SOURCE MATERIAL Block Start

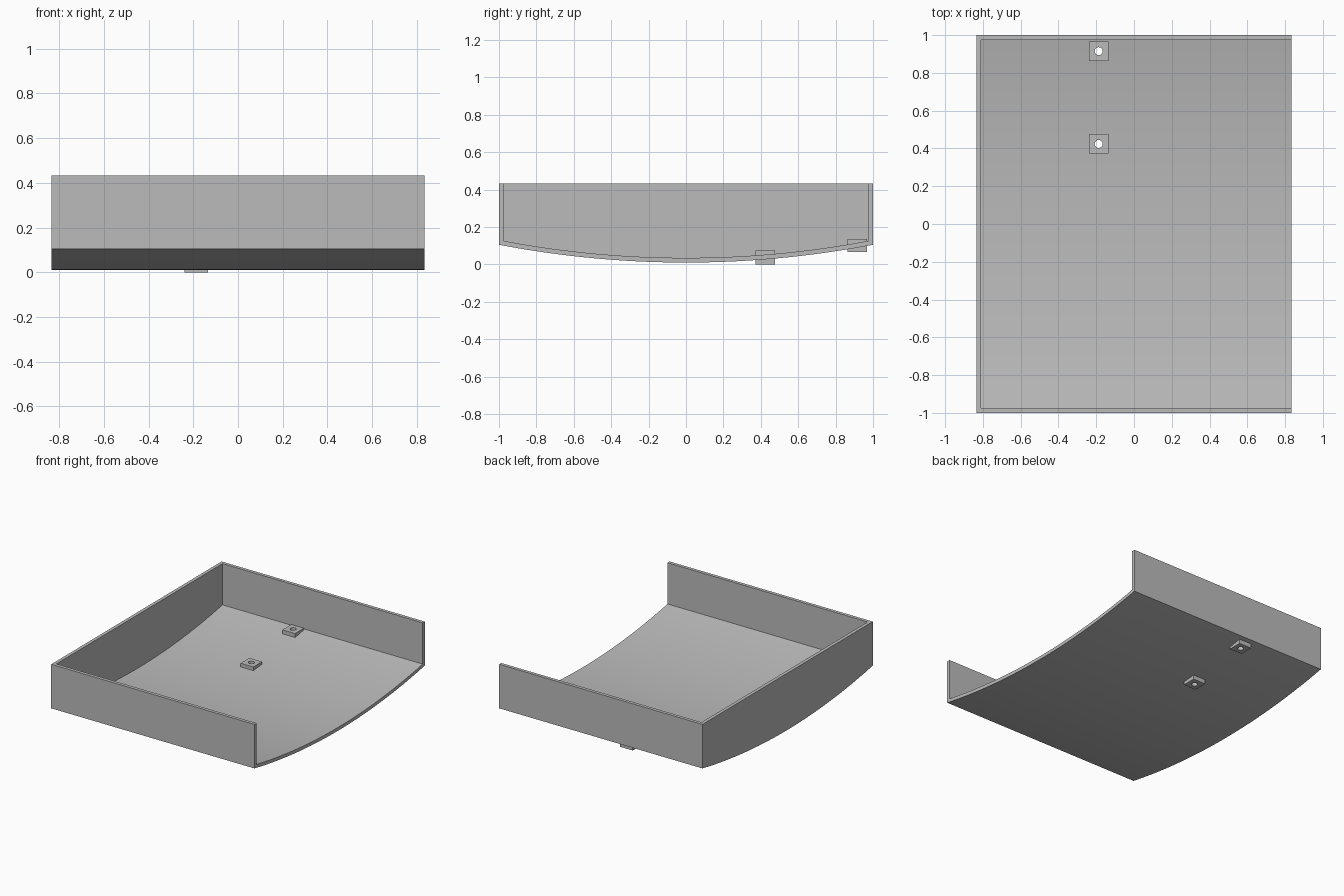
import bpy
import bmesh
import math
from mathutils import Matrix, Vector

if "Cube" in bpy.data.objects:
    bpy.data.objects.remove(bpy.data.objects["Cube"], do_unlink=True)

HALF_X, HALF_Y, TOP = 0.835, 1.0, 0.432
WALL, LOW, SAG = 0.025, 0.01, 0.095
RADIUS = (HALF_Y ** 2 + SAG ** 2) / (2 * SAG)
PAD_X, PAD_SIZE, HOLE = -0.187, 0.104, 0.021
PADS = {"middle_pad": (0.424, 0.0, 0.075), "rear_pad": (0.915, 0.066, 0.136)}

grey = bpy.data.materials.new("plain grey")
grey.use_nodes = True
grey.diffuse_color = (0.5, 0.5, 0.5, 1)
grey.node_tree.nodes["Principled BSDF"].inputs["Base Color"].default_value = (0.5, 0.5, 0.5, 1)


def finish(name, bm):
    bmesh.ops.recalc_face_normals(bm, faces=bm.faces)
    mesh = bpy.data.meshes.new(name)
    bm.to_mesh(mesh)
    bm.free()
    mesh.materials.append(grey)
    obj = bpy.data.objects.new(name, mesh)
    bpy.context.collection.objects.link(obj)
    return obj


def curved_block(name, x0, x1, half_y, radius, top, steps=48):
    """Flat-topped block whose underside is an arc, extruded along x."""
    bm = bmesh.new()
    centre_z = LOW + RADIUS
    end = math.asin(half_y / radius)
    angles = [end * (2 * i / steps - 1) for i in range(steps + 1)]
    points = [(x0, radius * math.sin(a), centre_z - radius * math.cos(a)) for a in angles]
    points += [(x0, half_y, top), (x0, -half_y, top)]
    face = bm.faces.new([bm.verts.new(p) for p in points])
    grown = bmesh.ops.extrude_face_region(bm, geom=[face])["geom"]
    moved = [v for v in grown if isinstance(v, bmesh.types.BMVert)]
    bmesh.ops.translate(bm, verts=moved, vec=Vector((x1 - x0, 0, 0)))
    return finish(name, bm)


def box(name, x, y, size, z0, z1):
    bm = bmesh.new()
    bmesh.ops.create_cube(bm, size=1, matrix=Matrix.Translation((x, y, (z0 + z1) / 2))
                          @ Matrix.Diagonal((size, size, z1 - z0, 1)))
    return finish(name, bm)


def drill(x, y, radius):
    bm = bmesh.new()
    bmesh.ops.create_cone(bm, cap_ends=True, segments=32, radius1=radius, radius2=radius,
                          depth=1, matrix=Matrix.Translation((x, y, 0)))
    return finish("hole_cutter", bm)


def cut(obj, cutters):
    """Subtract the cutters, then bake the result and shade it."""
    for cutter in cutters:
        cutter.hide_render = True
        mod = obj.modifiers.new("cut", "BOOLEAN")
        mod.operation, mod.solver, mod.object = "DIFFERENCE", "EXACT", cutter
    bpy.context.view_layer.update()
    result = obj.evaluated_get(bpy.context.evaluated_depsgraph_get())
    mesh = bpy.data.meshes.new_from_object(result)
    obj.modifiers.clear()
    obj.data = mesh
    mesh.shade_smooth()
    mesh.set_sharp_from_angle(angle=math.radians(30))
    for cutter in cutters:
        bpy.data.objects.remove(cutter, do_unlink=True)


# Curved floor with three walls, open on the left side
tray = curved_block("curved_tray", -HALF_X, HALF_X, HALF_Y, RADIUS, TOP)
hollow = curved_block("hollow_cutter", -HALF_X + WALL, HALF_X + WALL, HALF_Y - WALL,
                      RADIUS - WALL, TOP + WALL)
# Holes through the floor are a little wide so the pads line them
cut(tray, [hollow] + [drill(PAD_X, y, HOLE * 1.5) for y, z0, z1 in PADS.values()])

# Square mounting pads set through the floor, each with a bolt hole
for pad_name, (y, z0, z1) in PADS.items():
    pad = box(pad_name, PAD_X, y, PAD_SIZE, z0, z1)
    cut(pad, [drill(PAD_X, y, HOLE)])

SOURCE MATERIAL Block End

Go through the records line by line, and copy each line that holds the string "finish".

OUTPUT FOR THIS TASK –
def finish(name, bm):
    return finish(name, bm)
    return finish(name, bm)
    return finish("hole_cutter", bm)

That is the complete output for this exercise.